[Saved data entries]
┌────────

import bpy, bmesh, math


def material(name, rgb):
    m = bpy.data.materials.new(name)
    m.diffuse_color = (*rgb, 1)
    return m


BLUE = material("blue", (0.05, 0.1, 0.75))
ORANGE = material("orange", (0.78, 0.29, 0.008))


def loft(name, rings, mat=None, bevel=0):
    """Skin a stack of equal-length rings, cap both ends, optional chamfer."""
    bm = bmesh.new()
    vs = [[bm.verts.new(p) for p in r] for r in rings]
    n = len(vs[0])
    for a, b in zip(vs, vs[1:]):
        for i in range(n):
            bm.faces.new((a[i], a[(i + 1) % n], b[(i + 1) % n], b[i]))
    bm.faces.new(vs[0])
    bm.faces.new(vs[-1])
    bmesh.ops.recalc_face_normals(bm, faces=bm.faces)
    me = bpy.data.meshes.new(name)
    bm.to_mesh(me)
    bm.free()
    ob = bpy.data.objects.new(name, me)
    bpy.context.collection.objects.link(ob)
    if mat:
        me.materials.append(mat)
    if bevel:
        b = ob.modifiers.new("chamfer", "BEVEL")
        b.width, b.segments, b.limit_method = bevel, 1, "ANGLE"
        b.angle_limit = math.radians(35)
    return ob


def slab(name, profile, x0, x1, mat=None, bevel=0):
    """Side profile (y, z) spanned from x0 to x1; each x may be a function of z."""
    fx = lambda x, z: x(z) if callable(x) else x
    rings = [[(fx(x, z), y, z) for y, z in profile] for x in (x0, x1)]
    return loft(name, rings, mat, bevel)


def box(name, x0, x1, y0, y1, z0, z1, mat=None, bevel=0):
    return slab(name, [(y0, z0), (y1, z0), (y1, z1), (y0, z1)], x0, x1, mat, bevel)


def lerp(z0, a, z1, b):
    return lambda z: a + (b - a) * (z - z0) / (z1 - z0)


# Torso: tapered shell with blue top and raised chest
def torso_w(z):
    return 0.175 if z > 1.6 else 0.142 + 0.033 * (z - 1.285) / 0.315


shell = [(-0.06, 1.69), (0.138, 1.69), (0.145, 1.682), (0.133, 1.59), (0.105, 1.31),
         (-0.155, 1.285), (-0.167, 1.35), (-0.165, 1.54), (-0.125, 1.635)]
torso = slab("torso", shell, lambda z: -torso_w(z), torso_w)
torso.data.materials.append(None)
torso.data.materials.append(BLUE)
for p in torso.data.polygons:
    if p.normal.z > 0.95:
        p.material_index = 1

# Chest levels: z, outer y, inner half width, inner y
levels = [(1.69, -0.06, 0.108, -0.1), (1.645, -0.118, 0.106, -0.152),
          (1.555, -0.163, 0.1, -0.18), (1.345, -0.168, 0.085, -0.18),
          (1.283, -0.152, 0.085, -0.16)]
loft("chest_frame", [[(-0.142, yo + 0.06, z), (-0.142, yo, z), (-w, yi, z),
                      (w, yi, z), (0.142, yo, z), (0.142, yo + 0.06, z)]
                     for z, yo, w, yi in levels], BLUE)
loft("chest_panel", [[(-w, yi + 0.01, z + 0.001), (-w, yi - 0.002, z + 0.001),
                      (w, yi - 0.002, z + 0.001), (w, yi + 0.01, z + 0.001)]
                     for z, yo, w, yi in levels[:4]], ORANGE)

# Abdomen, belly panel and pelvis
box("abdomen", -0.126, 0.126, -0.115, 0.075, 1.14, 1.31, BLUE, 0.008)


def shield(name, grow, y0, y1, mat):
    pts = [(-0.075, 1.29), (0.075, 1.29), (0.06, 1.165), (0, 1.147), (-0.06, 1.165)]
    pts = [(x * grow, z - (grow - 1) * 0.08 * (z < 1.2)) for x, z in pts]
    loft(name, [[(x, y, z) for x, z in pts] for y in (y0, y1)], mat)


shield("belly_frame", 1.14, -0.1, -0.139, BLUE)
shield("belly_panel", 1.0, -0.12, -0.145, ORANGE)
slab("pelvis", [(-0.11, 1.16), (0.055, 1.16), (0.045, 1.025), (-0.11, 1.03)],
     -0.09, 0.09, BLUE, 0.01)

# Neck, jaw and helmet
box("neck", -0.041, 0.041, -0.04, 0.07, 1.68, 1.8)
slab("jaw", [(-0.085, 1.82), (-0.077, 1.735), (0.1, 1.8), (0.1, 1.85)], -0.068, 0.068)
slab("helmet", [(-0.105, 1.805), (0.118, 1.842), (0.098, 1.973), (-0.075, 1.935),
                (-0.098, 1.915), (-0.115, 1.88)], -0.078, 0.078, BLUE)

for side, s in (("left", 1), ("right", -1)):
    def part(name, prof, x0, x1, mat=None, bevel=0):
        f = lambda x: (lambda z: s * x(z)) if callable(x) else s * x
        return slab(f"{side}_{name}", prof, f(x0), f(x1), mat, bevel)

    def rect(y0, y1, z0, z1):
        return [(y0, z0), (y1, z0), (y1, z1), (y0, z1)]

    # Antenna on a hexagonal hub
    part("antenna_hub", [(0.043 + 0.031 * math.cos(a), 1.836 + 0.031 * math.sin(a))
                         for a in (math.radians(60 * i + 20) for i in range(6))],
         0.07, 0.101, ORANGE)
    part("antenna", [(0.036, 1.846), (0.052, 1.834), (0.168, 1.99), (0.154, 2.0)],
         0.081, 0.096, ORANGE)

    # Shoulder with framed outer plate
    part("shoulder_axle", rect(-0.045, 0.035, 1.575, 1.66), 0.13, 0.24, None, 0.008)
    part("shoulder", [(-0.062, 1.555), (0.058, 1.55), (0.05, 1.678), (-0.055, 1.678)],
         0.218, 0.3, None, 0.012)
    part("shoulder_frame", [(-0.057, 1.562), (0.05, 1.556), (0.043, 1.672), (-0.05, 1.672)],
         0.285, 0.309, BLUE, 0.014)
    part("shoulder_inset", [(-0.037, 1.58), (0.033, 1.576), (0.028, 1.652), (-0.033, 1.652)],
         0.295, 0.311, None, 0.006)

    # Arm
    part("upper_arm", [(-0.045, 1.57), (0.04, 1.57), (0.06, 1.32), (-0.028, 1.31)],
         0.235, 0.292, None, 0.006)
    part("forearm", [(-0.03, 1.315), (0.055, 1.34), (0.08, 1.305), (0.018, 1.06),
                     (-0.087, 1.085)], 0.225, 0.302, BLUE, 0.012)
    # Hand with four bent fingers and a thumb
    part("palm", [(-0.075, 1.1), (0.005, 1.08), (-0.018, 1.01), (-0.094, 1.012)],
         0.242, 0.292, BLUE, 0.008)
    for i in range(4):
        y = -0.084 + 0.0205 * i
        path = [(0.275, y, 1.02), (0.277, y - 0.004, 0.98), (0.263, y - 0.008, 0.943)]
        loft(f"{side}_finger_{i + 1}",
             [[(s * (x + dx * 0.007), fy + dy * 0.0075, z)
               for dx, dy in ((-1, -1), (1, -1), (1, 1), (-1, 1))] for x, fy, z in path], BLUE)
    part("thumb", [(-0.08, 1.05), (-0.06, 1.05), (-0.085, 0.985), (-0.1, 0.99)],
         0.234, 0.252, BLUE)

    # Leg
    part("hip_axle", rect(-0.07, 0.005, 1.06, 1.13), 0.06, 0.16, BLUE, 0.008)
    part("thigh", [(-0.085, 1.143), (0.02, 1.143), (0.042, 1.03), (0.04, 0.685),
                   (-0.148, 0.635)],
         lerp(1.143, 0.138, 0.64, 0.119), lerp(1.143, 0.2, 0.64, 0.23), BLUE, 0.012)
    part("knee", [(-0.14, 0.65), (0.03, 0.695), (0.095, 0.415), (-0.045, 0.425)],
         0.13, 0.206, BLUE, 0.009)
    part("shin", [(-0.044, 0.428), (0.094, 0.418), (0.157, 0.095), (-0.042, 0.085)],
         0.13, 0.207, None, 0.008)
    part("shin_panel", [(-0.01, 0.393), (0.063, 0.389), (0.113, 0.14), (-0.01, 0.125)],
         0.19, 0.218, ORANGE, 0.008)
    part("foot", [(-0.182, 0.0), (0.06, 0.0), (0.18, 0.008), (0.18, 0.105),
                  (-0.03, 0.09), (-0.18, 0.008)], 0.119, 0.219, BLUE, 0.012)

└────────

Exercise prompt :: The required output is the stretch of entries above from the line containing "torso.data.materials.append(None)" through the line containing "for z, yo, w, yi in levels[:4]], ORANGE)", reproduced exactly.

Reply ::
torso.data.materials.append(None)
torso.data.materials.append(BLUE)
for p in torso.data.polygons:
    if p.normal.z > 0.95:
        p.material_index = 1

# Chest levels: z, outer y, inner half width, inner y
levels = [(1.69, -0.06, 0.108, -0.1), (1.645, -0.118, 0.106, -0.152),
          (1.555, -0.163, 0.1, -0.18), (1.345, -0.168, 0.085, -0.18),
          (1.283, -0.152, 0.085, -0.16)]
loft("chest_frame", [[(-0.142, yo + 0.06, z), (-0.142, yo, z), (-w, yi, z),
                      (w, yi, z), (0.142, yo, z), (0.142, yo + 0.06, z)]
                     for z, yo, w, yi in levels], BLUE)
loft("chest_panel", [[(-w, yi + 0.01, z + 0.001), (-w, yi - 0.002, z + 0.001),
                      (w, yi - 0.002, z + 0.001), (w, yi + 0.01, z + 0.001)]
                     for z, yo, w, yi in levels[:4]], ORANGE)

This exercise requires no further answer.